::: Records supplied :::

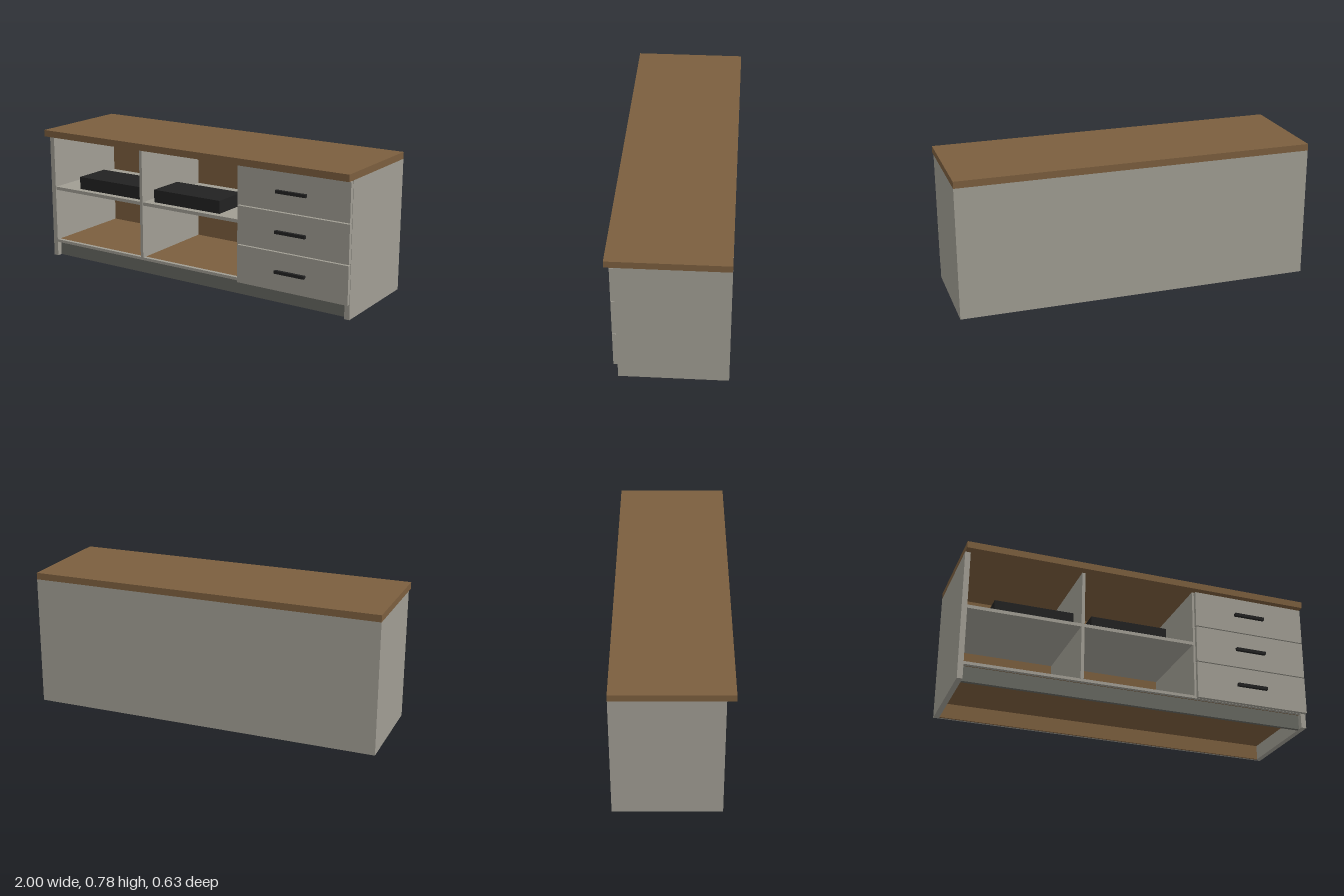
import * as THREE from 'three';

const paint = (name, color) => {
  const m = new THREE.MeshStandardMaterial({ color });
  m.name = name;
  return m;
};

export function createModel() {
  const group = new THREE.Group();
  group.name = 'sideboard';
  const wood = paint('brown wood', 0x7b5e3e);
  const grey = paint('warm grey', 0xa09d93);
  const dark = paint('plinth grey', 0x666760);
  const black = paint('black', 0x222222);

  // Box given by its limits on each axis
  const slab = (name, mat, [x0, x1], [y0, y1], [z0, z1]) => {
    const mesh = new THREE.Mesh(new THREE.BoxGeometry(x1 - x0, y1 - y0, z1 - z0), mat);
    mesh.position.set((x0 + x1) / 2, (y0 + y1) / 2, (z0 + z1) / 2);
    mesh.name = name;
    group.add(mesh);
  };

  const front = 0.265, back = -0.313, inner = -0.29, under = 0.738;

  // Carcass
  slab('worktop', wood, [-1, 1], [under, 0.776], [back, 0.313]);
  slab('rightSide', grey, [-1, -0.97], [0, under], [back, front]);
  slab('leftSide', grey, [0.97, 1], [0, under], [back, front]);
  slab('backPanel', grey, [-0.97, 0.97], [0, under], [back, -0.3]);
  slab('backLining', wood, [-0.97, 0.97], [0, under], [-0.3, inner]);
  slab('floor', wood, [-0.97, 0.97], [0.084, 0.1], [inner, 0.24]);
  slab('floorEdge', grey, [-0.97, 0.97], [0.084, 0.1], [0.24, 0.262]);
  slab('plinth', dark, [-0.97, 0.97], [0, 0.084], [0.215, 0.235]);

  // Dividers between the three bays
  slab('middleDivider', grey, [-0.34, -0.322], [0.1, under], [inner, front]);
  slab('drawerDivider', grey, [0.318, 0.336], [0.1, under], [inner, front]);

  // Open bays: a shelf and a media box in each
  const bays = [[-0.97, -0.34, -0.815], [-0.322, 0.318, -0.27]];
  for (const [x0, x1, boxX] of bays) {
    slab('shelf', grey, [x0, x1], [0.408, 0.427], [inner, 0.26]);
    slab('mediaBox', black, [boxX, boxX + 0.443], [0.427, 0.5], [0, 0.222]);
  }

  // Drawer fronts with bar handles
  for (let i = 0; i < 3; i++) {
    const y = 0.084 + i * 0.218;
    slab('drawerFront', grey, [0.33, 0.998], [y, y + 0.212], [front, 0.287]);
    slab('drawerHandle', black, [0.57, 0.75], [y + 0.098, y + 0.115], [0.287, 0.305]);
  }
  return group;
}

:::

Your task is to set down each line above verbatim while excluding the pictures.

→ **Response to this exercise**:
import * as THREE from 'three';

const paint = (name, color) => {
  const m = new THREE.MeshStandardMaterial({ color });
  m.name = name;
  return m;
};

export function createModel() {
  const group = new THREE.Group();
  group.name = 'sideboard';
  const wood = paint('brown wood', 0x7b5e3e);
  const grey = paint('warm grey', 0xa09d93);
  const dark = paint('plinth grey', 0x666760);
  const black = paint('black', 0x222222);

  // Box given by its limits on each axis
  const slab = (name, mat, [x0, x1], [y0, y1], [z0, z1]) => {
    const mesh = new THREE.Mesh(new THREE.BoxGeometry(x1 - x0, y1 - y0, z1 - z0), mat);
    mesh.position.set((x0 + x1) / 2, (y0 + y1) / 2, (z0 + z1) / 2);
    mesh.name = name;
    group.add(mesh);
  };

  const front = 0.265, back = -0.313, inner = -0.29, under = 0.738;

  // Carcass
  slab('worktop', wood, [-1, 1], [under, 0.776], [back, 0.313]);
  slab('rightSide', grey, [-1, -0.97], [0, under], [back, front]);
  slab('leftSide', grey, [0.97, 1], [0, under], [back, front]);
  slab('backPanel', grey, [-0.97, 0.97], [0, under], [back, -0.3]);
  slab('backLining', wood, [-0.97, 0.97], [0, under], [-0.3, inner]);
  slab('floor', wood, [-0.97, 0.97], [0.084, 0.1], [inner, 0.24]);
  slab('floorEdge', grey, [-0.97, 0.97], [0.084, 0.1], [0.24, 0.262]);
  slab('plinth', dark, [-0.97, 0.97], [0, 0.084], [0.215, 0.235]);

  // Dividers between the three bays
  slab('middleDivider', grey, [-0.34, -0.322], [0.1, under], [inner, front]);
  slab('drawerDivider', grey, [0.318, 0.336], [0.1, under], [inner, front]);

  // Open bays: a shelf and a media box in each
  const bays = [[-0.97, -0.34, -0.815], [-0.322, 0.318, -0.27]];
  for (const [x0, x1, boxX] of bays) {
    slab('shelf', grey, [x0, x1], [0.408, 0.427], [inner, 0.26]);
    slab('mediaBox', black, [boxX, boxX + 0.443], [0.427, 0.5], [0, 0.222]);
  }

  // Drawer fronts with bar handles
  for (let i = 0; i < 3; i++) {
    const y = 0.084 + i * 0.218;
    slab('drawerFront', grey, [0.33, 0.998], [y, y + 0.212], [front, 0.287]);
    slab('drawerHandle', black, [0.57, 0.75], [y + 0.098, y + 0.115], [0.287, 0.305]);
  }
  return group;
}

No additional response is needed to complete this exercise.